**Exercise instructions**:
Show every line below where "objects" can be found.

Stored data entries
>>>>>
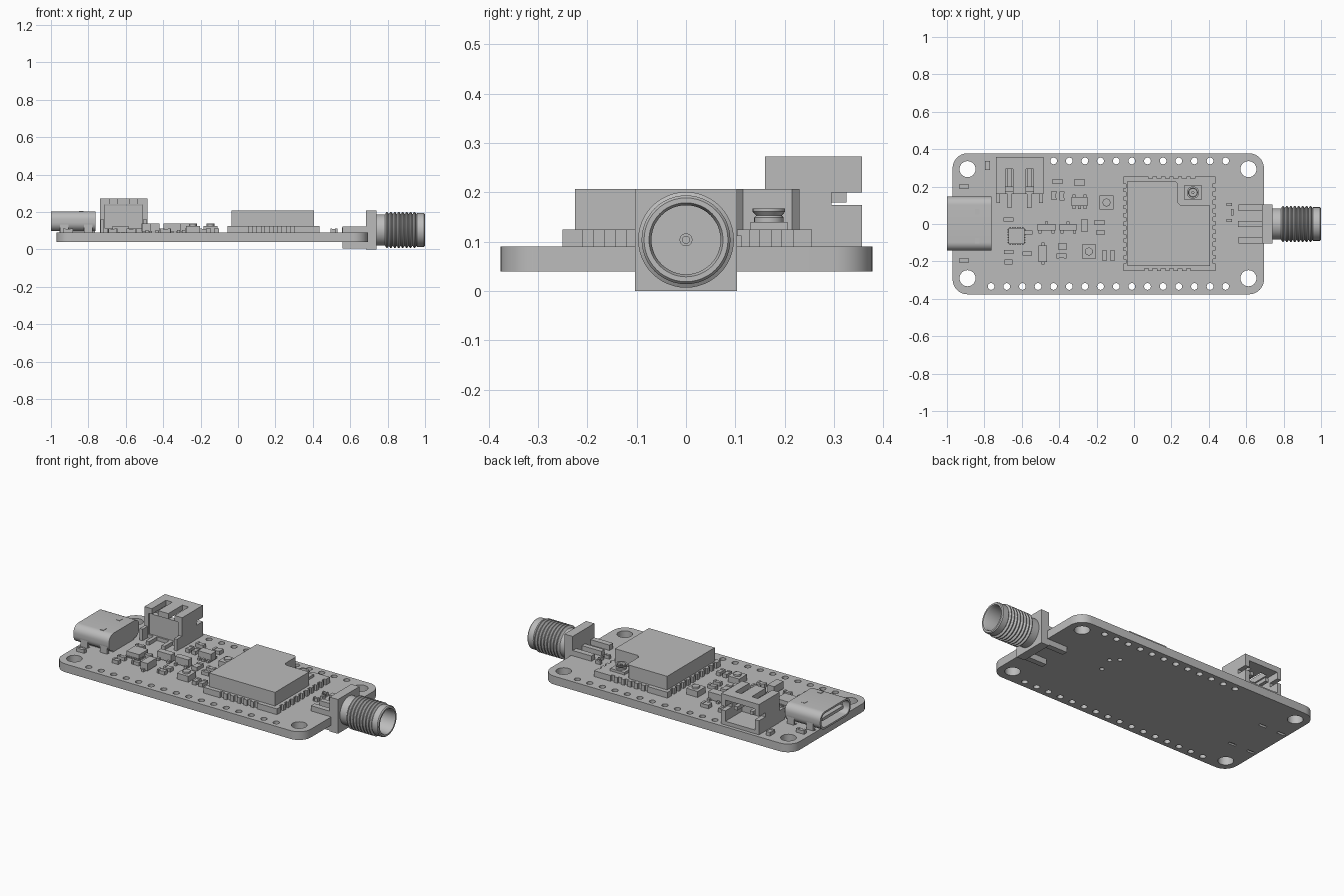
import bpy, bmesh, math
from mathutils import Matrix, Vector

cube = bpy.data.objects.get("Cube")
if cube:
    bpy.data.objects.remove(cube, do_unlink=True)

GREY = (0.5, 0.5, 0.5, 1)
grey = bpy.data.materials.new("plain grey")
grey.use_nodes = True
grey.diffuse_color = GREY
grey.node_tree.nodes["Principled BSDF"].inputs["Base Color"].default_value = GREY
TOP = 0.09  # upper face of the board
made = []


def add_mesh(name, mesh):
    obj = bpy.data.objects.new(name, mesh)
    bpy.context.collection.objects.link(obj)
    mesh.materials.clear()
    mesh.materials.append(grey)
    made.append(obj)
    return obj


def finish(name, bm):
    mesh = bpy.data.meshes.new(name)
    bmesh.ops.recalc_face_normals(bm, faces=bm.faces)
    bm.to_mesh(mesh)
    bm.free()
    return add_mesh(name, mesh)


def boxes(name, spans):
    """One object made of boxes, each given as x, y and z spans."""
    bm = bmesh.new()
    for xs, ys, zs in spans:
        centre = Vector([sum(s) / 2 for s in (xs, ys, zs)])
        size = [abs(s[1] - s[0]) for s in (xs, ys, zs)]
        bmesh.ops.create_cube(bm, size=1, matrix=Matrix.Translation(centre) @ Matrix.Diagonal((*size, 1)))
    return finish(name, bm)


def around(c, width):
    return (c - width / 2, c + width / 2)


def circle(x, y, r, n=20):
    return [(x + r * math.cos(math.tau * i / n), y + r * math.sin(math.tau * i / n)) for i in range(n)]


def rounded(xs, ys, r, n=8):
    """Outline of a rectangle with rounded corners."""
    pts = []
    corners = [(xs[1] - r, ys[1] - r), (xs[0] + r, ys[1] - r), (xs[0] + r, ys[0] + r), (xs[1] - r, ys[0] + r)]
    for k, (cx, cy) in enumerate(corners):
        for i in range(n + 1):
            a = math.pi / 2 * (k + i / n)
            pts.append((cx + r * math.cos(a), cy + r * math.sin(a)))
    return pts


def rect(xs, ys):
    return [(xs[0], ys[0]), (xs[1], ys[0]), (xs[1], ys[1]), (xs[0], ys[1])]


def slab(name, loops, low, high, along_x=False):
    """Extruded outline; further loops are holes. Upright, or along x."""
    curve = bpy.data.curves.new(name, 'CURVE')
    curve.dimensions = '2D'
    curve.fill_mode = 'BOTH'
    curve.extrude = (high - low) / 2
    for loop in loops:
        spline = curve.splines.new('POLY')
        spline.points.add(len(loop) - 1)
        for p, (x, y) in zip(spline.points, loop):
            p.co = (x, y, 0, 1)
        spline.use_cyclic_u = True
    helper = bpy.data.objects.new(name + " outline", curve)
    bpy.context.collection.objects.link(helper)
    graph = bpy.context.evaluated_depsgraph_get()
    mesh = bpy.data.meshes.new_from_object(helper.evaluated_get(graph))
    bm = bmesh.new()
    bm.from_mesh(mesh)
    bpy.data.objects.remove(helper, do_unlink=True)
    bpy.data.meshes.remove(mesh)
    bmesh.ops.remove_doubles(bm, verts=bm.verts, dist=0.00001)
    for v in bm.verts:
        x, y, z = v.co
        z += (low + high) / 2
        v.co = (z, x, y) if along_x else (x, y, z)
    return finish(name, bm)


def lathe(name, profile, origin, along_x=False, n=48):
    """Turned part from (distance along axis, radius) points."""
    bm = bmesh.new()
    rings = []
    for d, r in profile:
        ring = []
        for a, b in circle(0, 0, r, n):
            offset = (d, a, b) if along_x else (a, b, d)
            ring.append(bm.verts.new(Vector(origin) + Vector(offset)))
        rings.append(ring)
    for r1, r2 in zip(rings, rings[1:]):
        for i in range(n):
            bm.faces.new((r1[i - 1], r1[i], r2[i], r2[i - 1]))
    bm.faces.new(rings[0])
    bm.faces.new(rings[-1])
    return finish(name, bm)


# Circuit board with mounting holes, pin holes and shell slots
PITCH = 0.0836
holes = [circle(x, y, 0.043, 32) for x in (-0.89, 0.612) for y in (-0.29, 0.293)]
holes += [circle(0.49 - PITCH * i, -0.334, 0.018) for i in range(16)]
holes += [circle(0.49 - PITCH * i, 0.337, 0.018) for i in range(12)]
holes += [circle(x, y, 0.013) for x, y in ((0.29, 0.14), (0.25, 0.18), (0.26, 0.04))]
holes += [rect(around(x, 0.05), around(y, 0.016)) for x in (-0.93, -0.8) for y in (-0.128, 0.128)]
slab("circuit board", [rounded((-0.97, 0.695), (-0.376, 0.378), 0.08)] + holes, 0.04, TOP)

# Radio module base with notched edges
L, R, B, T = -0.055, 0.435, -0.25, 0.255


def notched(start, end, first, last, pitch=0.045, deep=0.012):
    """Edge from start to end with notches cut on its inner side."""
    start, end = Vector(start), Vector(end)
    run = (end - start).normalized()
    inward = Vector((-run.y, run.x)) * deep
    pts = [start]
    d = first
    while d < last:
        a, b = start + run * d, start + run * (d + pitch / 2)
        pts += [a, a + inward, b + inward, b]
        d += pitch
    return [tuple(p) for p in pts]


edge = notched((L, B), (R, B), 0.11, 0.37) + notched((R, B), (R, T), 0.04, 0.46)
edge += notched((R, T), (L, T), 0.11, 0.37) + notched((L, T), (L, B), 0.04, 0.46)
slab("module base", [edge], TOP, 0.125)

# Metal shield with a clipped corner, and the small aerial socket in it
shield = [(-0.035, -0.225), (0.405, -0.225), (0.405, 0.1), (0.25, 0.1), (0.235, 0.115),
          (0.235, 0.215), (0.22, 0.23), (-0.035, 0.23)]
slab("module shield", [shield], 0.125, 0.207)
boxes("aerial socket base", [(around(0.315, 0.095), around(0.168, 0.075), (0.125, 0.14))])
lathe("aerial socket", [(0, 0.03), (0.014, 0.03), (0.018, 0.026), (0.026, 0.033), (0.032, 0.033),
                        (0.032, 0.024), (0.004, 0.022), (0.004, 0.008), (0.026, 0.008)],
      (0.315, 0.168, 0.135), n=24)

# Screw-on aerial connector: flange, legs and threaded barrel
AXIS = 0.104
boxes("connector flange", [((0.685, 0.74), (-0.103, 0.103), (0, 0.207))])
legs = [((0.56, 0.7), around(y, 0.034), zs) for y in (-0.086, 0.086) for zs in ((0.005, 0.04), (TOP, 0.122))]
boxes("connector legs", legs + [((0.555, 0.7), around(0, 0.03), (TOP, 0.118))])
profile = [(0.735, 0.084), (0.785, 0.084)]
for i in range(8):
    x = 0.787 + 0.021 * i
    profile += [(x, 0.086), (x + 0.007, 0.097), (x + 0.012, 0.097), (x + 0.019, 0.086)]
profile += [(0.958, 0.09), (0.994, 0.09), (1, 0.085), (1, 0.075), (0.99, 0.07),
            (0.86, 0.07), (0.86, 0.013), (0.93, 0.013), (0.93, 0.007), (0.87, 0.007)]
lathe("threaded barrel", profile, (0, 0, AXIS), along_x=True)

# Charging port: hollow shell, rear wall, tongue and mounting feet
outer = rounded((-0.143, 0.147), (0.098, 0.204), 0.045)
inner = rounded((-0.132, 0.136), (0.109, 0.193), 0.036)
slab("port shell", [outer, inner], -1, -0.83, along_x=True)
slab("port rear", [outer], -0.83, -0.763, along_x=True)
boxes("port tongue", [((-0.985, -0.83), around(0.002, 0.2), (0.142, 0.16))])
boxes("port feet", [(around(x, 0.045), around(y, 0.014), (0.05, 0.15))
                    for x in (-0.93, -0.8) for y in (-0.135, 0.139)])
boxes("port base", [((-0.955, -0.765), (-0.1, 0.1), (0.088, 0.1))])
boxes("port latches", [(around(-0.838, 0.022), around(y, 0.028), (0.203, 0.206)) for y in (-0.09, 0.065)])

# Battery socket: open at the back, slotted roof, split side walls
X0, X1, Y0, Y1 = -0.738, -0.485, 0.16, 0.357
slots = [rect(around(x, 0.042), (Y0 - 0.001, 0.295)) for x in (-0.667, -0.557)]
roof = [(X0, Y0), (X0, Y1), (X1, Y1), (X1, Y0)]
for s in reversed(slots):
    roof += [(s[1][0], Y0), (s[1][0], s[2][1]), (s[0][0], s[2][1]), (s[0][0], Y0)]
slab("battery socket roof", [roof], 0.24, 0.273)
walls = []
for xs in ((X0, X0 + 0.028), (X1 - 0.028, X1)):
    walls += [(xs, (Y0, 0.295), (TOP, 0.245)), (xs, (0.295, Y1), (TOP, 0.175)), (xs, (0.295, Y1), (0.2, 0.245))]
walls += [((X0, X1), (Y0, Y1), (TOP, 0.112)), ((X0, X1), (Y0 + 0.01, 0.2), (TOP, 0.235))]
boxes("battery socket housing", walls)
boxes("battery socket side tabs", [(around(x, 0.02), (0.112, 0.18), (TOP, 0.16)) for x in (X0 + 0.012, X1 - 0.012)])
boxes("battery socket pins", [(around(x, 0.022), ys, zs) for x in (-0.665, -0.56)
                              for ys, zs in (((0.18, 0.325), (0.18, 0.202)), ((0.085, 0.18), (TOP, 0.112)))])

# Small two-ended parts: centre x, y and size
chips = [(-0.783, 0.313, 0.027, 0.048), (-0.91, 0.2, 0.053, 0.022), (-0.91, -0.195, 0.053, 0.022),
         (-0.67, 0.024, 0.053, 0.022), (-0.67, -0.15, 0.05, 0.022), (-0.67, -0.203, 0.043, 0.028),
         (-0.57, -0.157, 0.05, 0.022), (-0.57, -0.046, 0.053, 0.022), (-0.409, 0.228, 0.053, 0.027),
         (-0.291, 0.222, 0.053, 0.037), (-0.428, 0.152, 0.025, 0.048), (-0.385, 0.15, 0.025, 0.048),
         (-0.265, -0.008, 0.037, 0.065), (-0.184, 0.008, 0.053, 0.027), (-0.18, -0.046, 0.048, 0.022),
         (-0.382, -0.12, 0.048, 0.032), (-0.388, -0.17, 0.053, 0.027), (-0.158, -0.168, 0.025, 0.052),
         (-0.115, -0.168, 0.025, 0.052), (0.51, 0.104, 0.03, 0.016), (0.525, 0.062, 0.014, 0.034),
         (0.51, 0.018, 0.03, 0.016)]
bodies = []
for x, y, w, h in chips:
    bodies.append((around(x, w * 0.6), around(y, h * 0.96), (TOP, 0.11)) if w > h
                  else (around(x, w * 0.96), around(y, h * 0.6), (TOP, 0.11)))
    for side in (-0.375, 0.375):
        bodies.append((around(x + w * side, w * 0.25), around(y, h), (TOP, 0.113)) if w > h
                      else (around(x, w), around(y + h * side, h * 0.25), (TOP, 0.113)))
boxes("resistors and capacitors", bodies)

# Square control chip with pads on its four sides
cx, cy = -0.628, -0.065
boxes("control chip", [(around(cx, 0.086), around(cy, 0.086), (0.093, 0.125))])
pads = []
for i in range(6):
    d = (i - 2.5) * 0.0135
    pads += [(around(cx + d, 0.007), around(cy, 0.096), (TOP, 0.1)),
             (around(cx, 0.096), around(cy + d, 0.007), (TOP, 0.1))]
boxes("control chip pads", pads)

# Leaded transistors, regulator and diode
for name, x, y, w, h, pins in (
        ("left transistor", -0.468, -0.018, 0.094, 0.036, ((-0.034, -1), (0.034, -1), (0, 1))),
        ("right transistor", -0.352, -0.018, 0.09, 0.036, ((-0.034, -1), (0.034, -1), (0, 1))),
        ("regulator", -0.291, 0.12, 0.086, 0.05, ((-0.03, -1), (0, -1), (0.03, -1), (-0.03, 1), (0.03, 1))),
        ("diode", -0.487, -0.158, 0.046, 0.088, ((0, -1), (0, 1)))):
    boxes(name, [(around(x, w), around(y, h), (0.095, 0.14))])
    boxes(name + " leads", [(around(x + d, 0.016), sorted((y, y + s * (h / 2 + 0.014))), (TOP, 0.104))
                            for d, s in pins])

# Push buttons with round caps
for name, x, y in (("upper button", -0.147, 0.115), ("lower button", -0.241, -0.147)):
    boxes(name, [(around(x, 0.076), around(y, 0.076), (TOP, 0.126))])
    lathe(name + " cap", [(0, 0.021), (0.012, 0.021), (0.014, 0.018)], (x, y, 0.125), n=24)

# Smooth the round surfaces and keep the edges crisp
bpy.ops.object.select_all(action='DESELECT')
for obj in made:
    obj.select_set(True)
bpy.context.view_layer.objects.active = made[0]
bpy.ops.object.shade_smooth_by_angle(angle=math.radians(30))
<<<<<
>>>>>
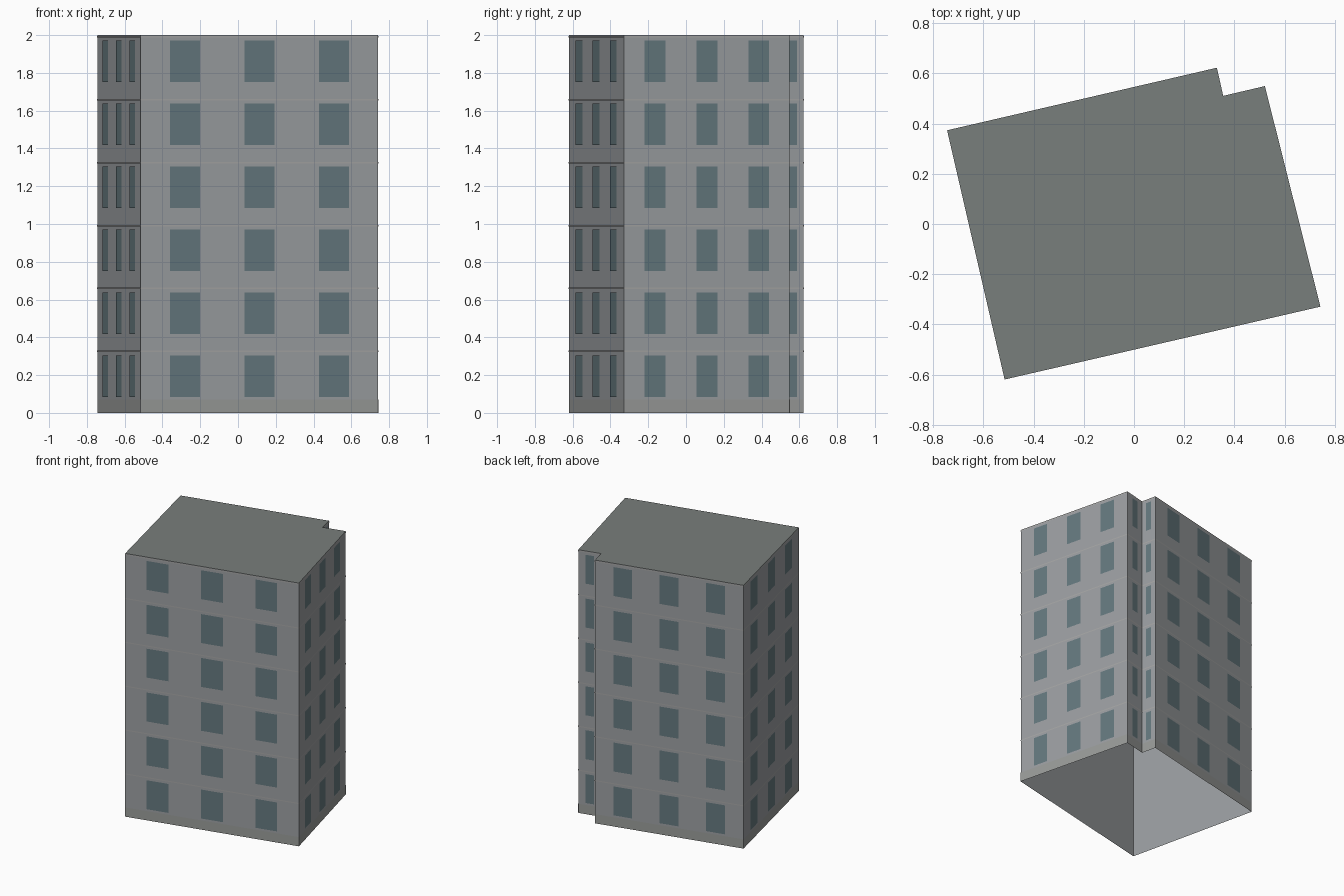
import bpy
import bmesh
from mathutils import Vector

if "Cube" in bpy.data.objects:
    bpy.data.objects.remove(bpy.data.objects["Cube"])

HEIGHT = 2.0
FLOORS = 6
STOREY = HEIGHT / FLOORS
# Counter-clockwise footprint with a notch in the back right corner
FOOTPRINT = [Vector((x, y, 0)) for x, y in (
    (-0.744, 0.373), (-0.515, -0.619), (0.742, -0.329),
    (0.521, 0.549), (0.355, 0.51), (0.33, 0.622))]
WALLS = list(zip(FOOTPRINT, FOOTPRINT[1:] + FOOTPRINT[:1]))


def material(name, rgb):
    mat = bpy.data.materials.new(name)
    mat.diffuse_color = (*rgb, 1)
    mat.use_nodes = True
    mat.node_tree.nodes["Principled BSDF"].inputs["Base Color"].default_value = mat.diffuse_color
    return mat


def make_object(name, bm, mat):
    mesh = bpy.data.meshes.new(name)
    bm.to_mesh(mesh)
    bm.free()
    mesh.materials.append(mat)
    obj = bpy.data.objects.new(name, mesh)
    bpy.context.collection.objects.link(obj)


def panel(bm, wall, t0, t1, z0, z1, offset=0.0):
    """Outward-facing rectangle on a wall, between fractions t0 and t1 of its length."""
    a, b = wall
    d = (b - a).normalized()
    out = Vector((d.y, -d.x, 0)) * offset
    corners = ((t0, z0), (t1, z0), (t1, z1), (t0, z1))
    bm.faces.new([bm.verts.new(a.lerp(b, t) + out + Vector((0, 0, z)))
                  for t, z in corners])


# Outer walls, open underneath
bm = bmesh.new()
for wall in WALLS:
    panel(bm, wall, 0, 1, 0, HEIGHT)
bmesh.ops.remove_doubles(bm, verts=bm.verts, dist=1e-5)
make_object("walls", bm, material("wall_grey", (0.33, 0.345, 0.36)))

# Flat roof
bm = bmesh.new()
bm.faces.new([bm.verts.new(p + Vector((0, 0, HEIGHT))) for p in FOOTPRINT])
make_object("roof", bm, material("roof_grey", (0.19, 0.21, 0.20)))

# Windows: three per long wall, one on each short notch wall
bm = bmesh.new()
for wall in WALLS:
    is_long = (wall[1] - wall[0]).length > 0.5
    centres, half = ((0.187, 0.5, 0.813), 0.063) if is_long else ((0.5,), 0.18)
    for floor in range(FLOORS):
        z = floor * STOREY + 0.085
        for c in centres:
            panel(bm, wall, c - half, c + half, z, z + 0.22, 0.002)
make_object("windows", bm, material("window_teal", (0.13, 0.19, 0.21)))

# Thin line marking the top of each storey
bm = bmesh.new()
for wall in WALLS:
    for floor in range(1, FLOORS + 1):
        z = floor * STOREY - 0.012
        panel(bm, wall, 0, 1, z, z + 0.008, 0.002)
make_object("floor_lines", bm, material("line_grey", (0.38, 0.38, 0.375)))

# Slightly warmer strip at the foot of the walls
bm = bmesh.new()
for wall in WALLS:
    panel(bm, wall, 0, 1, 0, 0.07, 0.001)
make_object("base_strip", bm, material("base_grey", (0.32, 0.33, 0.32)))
<<<<<
**Written solution**:
cube = bpy.data.objects.get("Cube")
    bpy.data.objects.remove(cube, do_unlink=True)
    obj = bpy.data.objects.new(name, mesh)
    bpy.context.collection.objects.link(obj)
    helper = bpy.data.objects.new(name + " outline", curve)
    bpy.context.collection.objects.link(helper)
    bpy.data.objects.remove(helper, do_unlink=True)
bpy.context.view_layer.objects.active = made[0]
if "Cube" in bpy.data.objects:
    bpy.data.objects.remove(bpy.data.objects["Cube"])
    obj = bpy.data.objects.new(name, mesh)
    bpy.context.collection.objects.link(obj)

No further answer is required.